"For the enterprise, SUSE would more than likely have to restate the same offer at a greatly reduced price to be even close to competitive," said the senior IT manager, who is not authorized to speak in an official capacity. "Subsidizing your own software in order to get others to use it is sort of a bald-face admission to the world that no one wanted to use it in the first place."Just formalizing the informal?
Justin Steinman, Novell's vice president of solution and product marketing, said the new program was created in response to growing customer demand and simply formalizes what Novell has offered on a case-by-case basis for a number of years.
"We continue to see SUSE take more and more market share and more customers have asked for help," Steinman said, without offering growth estimates for 2008. SUSE's interoperability with Microsoft Windows and its status as a preferred Linux partner with SAP may factor into customers' decisions to move to SUSE as Linux has progressed from the edge of the network to more mission-critical functions, he said.
Steinman said Novell expects "a lot more customers" as a result of the campaign, which will extend for "a long period of time," he said.
Richard Jones, the vice president and service director of Data Center Strategies at Midvale, Utah-based Burton Group said he has talked to numerous large companies with mixed Linux and Windows shops that – for interoperability and support reasons -- are interested in migrating from Red Hat to SUSE. Large companies typically make platform decisions based on objective, financial reasons, in contrast to small and medium-sized companies that have strong emotional loyalties to one platform or the other, Jones said. Smaller firms are also reluctant to change operating systems because the risk of altering the infrastructure is too great, he said.
But Jones said he didn't think the offer was much different from the transition assistance offered when he was a SUSE product marketing manager for Novell two years ago. The only significant change appears to be the offer of Red Hat patches, which new SUSE customers could get anyway if they also subscribed to Novell's Zenworks management program, he said.

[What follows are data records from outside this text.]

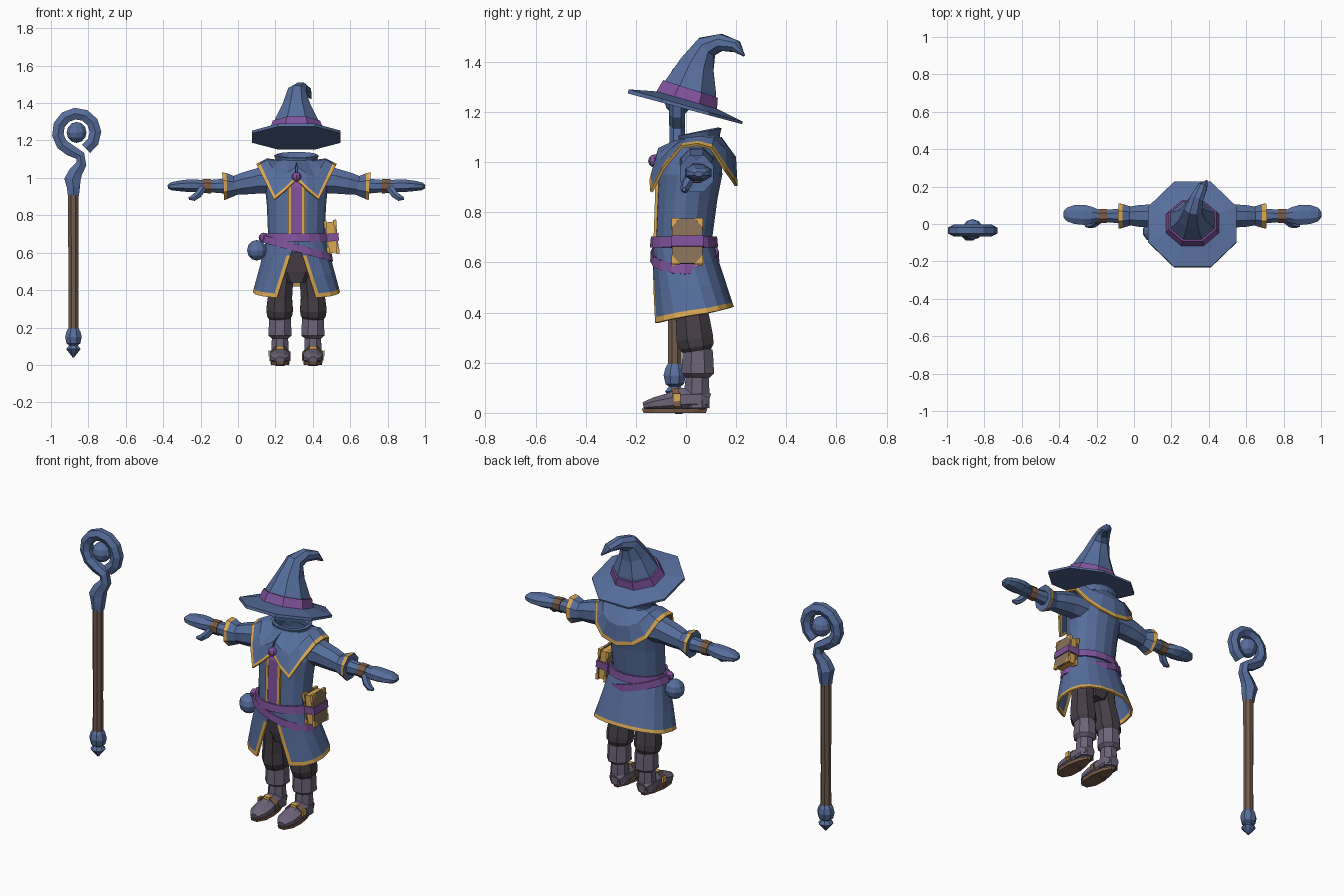
import bpy, bmesh, math
from mathutils import Vector as V, Matrix

if "Cube" in bpy.data.objects:
    bpy.data.objects.remove(bpy.data.objects["Cube"])

CX = 0.3125  # centre line of the outfit


def material(name, rgb):
    m = bpy.data.materials.new(name)
    lin = [((c / 255 + 0.055) / 1.055) ** 2.4 for c in rgb]
    m.diffuse_color = (*lin, 1)
    m.use_nodes = True
    m.node_tree.nodes["Principled BSDF"].inputs["Base Color"].default_value = m.diffuse_color
    return m


blue = material("cloth blue", (86, 110, 156))
purple = material("sash purple", (128, 82, 156))
gold = material("trim gold", (218, 168, 82))
wood = material("wood brown", (112, 90, 76))
dark = material("trouser dark", (70, 63, 70))
boot = material("boot grey", (108, 99, 120))
leather = material("leather brown", (122, 92, 74))
bookm = material("book brown", (138, 114, 90))


def make(name, bm, mats, cx=CX, mirror=False, thick=0):
    bmesh.ops.recalc_face_normals(bm, faces=bm.faces)
    me = bpy.data.meshes.new(name)
    bm.to_mesh(me)
    bm.free()
    for m in mats:
        me.materials.append(m)
    ob = bpy.data.objects.new(name, me)
    ob.location.x = cx
    bpy.context.collection.objects.link(ob)
    if mirror:
        ob.modifiers.new("mirror", 'MIRROR').use_axis[0] = True
    if thick:
        s = ob.modifiers.new("thickness", 'SOLIDIFY')
        s.thickness, s.offset = thick, 0
    return ob


def loft(name, rings, mats, closed=True, cap=True, rule=None, **kw):
    bm = bmesh.new()
    vs = [[bm.verts.new(p) for p in r] for r in rings]
    n = len(rings[0])
    for i in range(len(vs) - 1):
        for j in range(n if closed else n - 1):
            k = (j + 1) % n
            f = bm.faces.new((vs[i][j], vs[i][k], vs[i + 1][k], vs[i + 1][j]))
            f.material_index = rule(i, j) if rule else 0
    if cap and closed:
        bm.faces.new(vs[0])
        bm.faces.new(vs[-1])
    return make(name, bm, mats, **kw)


def sweep(name, secs, ref, mats, n=8, **kw):
    """secs: (x, y, z, a, b) = path point with two radii."""
    P = [V(s[:3]) for s in secs]
    rings = []
    for i, s in enumerate(secs):
        t = (P[min(i + 1, len(P) - 1)] - P[max(i - 1, 0)]).normalized()
        u = V(ref).cross(t).normalized()
        v = t.cross(u)
        rings.append([P[i] + u * s[3] * math.cos(a) + v * s[4] * math.sin(a)
                      for a in [(j + 0.5) * math.tau / n for j in range(n)]])
    return loft(name, rings, mats, **kw)


def ball(name, p, r, mat, seg=10, cx=CX):
    bm = bmesh.new()
    bmesh.ops.create_uvsphere(bm, u_segments=seg, v_segments=6, radius=r, matrix=Matrix.Translation(p))
    return make(name, bm, [mat], cx)


def box(name, size, p, mat, rot=0, **kw):
    bm = bmesh.new()
    bmesh.ops.create_cube(bm, size=1, matrix=Matrix.Translation(p) @ Matrix.Rotation(rot, 4, 'Y') @ Matrix.Diagonal((*size, 1)))
    return make(name, bm, [mat], **kw)


X, Y, Z = (1, 0, 0), (0, 1, 0), (0, 0, 1)

# Staff: pole, ferrule, crook and orb
sx, sy = -0.88, -0.045
sweep("staff_pole", [(sx, sy, z, r, r) for z, r in ((.17, .03), (.4, .028), (.65, .03), (.93, .031))], Y, [wood], cx=0)
sweep("staff_ferrule", [(sx, sy, z, r, r) for z, r in ((.04, .004), (.085, .042), (.105, .025), (.115, .04), (.15, .048), (.18, .04), (.195, .03))], Y, [blue], cx=0)
crook = [(sx, sy, .905, .034, .034), (-.88, -.043, .95, .04, .04), (-.885, -.04, .99, .05, .042),
         (-.868, -.04, 1.03, .042, .036), (-.838, -.035, 1.075, .032, .032), (-.843, -.035, 1.118, .03, .03)]
for d in range(250, -61, -31):
    a = math.radians(d)
    crook.append((-.863 + .101 * math.cos(a), -.035, 1.243 + .101 * math.sin(a), .036, .032))
sweep("staff_crook", crook, Y, [blue], n=6, cx=0)
ball("staff_orb", (-.863, -.03, 1.243), .056, blue, cx=0)

# Hat: crown with bent tip, band and tilted brim
sweep("hat_crown", [(0, .0, 1.235, .13, .15), (0, .02, 1.30, .113, .125), (0, .045, 1.39, .075, .078),
                    (.003, .082, 1.46, .05, .052), (.025, .14, 1.478, .036, .038),
                    (.055, .20, 1.462, .026, .028), (.078, .232, 1.425, .004, .004)], X, [blue])
sweep("hat_band", [(0, .0, 1.236, .139, .158), (0, .018, 1.292, .124, .137)], X, [purple])
sweep("hat_brim", [(0, -.0045, 1.213, .256, .256), (0, -.001, 1.226, .256, .256), (0, .006, 1.25, .12, .14)], X, [blue])

# Coat body, open at the neck
def oval(z, cy, rx, ry, n=16, lift=0, tilt=0):
    ang = [j * math.tau / n for j in range(n)]
    return [(rx * math.sin(a), cy - ry * math.cos(a), z - lift * math.cos(a) - tilt * math.sin(a)) for a in ang]

loft("coat_body", [oval(*s) for s in ((.6, -.01, .165, .118), (.7, -.01, .152, .115), (.85, .003, .158, .122),
     (.95, .015, .168, .13), (1.04, .03, .145, .11), (1.09, .05, .1, .082))], [blue], cap=False)
loft("coat_collar", [oval(1.075, .05, .112, .085), oval(1.1, .053, .105, .075, lift=.008), oval(1.122, .055, .113, .08, lift=.015)],
     [blue], cap=False, thick=.014)

# Front panel with gold edging, and clasp
def strip(name, x0, x1, d, mat, **kw):
    loft(name, [[(x0, y - d, z), (x1, y - d, z), (x1, y + .02, z), (x0, y + .02, z)]
                for y, z in ((-.126, .68), (-.12, .85), (-.117, .95), (-.09, 1.03))], [mat], **kw)

strip("front_panel", -.031, .031, .002, purple)
strip("panel_edging", .03, .046, .004, gold, mirror=True)
ball("clasp", (0, -.125, 1.005), .026, purple, seg=8)

# Shoulder cape with gold border
edge = [V(p) for p in ((.004, -.125, .985), (.06, -.14, .93), (.118, -.138, .882), (.165, -.09, .975),
        (.208, -.02, 1.06), (.212, .045, 1.07), (.205, .1, 1.055), (.165, .155, .97), (.1, .188, .925), (0, .2, .905))]
neck, mid, inner = [], [], []
for i, e in enumerate(edge):
    a = math.pi * i / 9
    q = V((.102 * math.sin(a), .05 - .088 * math.cos(a), 1.09 - .006 * math.cos(a)))
    m = q.lerp(e, .5)
    m.y += .2 * (m.y - .045)
    m.z += .018
    neck.append(q)
    mid.append(m)
    inner.append(e + (m - e).normalized() * .022)
    if i in (0, 9):
        mid[-1].x = inner[-1].x = e.x
loft("shoulder_cape", [neck, mid, inner, edge], [blue, gold], closed=False, rule=lambda i, j: int(i == 2), mirror=True, thick=.012)

# Coat skirt: open front slit, gold on hem and slit
def skirt_ring(t):
    rx, slit = .158 + .07 * t, .008 + .095 * t
    a0 = math.asin(slit / rx)
    a1 = math.asin((slit + .02) / rx)
    ring = []
    for a in [a0] + [a1 + (math.pi - a1) * k / 8 for k in range(9)]:
        s, c = math.sin(a), math.cos(a)
        cy, ry = -.01 + .037 * t, .117 + .041 * t
        y = cy - ry * math.copysign(abs(c) ** .8, c)
        top, bot = .66, .388 - .033 * c
        ring.append((rx * max(s, 0) ** .9 if a > a1 else rx * s, y, top + (bot - top) * t))
    ring[-1] = (0, ring[-1][1], ring[-1][2])
    return ring

loft("coat_skirt", [skirt_ring(t) for t in (0, .25, .6, .925, 1)], [blue, gold], closed=False,
     rule=lambda i, j: int(i == 3 or (j == 0 and i > 0)), mirror=True, thick=.012)

# Sashes: one level, one slanted
loft("sash_upper", [oval(.66, -.008, .172, .13), oval(.703, -.008, .165, .126)], [purple], cap=False, thick=.012)
loft("sash_slanted", [oval(.605, -.005, .19, .132, tilt=.052), oval(.645, -.005, .183, .13, tilt=.052)], [purple], cap=False, thick=.012)
ball("sash_knot", (-.175, -.04, .68), .027, purple, seg=8)
ball("hip_orb", (-.212, -.04, .613), .055, blue)

# Book at the hip, with corners and strap
R = math.radians(-6)
M = Matrix.Translation((.188, .005, .682)) @ Matrix.Rotation(R, 4, 'Y')
box("book_pages", (.042, .108, .165), M @ V((0, 0, 0)), gold, R)
for i, o in enumerate((-.026, .026)):
    box("book_cover", (.012, .122, .18), M @ V((o, 0, 0)), bookm, R)
    for sy_ in (-1, 1):
        for sz in (-1, 1):
            tri = [(.063, .092), (.063, .055), (.028, .092)]
            loft("book_corner", [[M @ V((o + d, sy_ * y, sz * z)) for y, z in tri] for d in (-.008, .008)], [gold])
box("book_strap", (.076, .128, .042), M @ V((0, 0, 0)), purple, R)

# Arms: sleeve, cuff, forearm, bracer, hand, thumb
ay = .043
sweep("sleeve", [(.1, ay, .985, .075, .078), (.2, ay, .985, .068, .074), (.28, ay, .97, .063, .064), (.345, ay, .956, .052, .052)], Z, [blue], mirror=True)
sweep("cuff", [(.325, ay, .956, .053, .054), (.372, ay, .956, .068, .075), (.392, ay, .955, .073, .081), (.385, ay, .955, .04, .04)],
      Z, [blue, gold], rule=lambda i, j: int(i == 1), mirror=True)
sweep("forearm", [(.37, ay, .956, .044, .044), (.46, ay, .956, .036, .036), (.52, ay, .957, .034, .034)], Z, [blue], mirror=True)
sweep("bracer", [(.457, ay, .956, .041, .042), (.503, ay, .956, .039, .04)], Z, [leather], mirror=True)
sweep("hand", [(.5, ay, .957, .034, .032), (.54, ay + .003, .958, .05, .037), (.58, ay + .006, .958, .058, .036),
               (.63, ay + .008, .957, .055, .03), (.67, ay + .008, .955, .04, .023), (.688, ay + .008, .953, .018, .01)], Z, [blue], mirror=True)
sweep("thumb", [(.5, .02, .945, .022, .022), (.525, .002, .912, .022, .022), (.55, -.005, .893, .019, .018), (.575, -.008, .89, .008, .008)], Y, [blue], n=6, mirror=True)

# Trousers
lx = .088
sweep("trouser_seat", [(0, .01, .44, .08, .07), (0, .01, .5, .13, .085), (0, 0, .66, .14, .095)], Y, [dark])
sweep("trouser_leg", [(.072, .01, .56, .07, .075), (.08, .018, .43, .066, .068), (.088, .028, .36, .07, .074),
                      (.09, .035, .295, .077, .08), (.09, .042, .265, .072, .074), (lx, .045, .235, .052, .052)], Y, [dark], mirror=True)

# Boots: cuff, shaft, foot, sole, strap and buckle
sweep("boot_cuff", [(lx, .047, .14, .046, .05), (lx, .047, .157, .067, .07), (lx, .047, .205, .065, .068), (lx, .047, .252, .063, .064)], Y, [boot], mirror=True)
sweep("boot_shaft", [(lx, .043, .02, .052, .055), (lx, .043, .08, .05, .055), (lx, .045, .165, .046, .048)], Y, [boot], mirror=True)
sweep("boot_foot", [(lx, .09, .045, .035, .035), (lx, .06, .055, .053, .05), (lx, -.02, .053, .052, .05), (lx, -.07, .043, .058, .038),
                    (lx, -.13, .035, .053, .028), (lx, -.17, .027, .025, .016)], Z, [boot], mirror=True)
loft("boot_sole", [[(lx + s * (.05 + .012 * math.cos(a)) * math.sin(a), -.045 - s * .135 * math.cos(a), z)
                    for a in [(j + .5) * math.tau / 10 for j in range(10)]] for s, z in ((.97, 0), (1.02, .018))], [leather], mirror=True)
sweep("boot_strap", [(lx, -.022, .048, .06, .058), (lx, -.05, .044, .062, .052)], Z, [leather], mirror=True)
box("boot_buckle", (.036, .03, .03), (lx, -.043, .085), gold, mirror=True)
box("boot_side_buckle", (.01, .03, .032), (lx + .057, -.037, .062), gold, mirror=True)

"This is a very nice move for customers that Novell is already courting," but is unlikely to be a major motivating factor, Jones said.
Red Hat declined to comment for this story.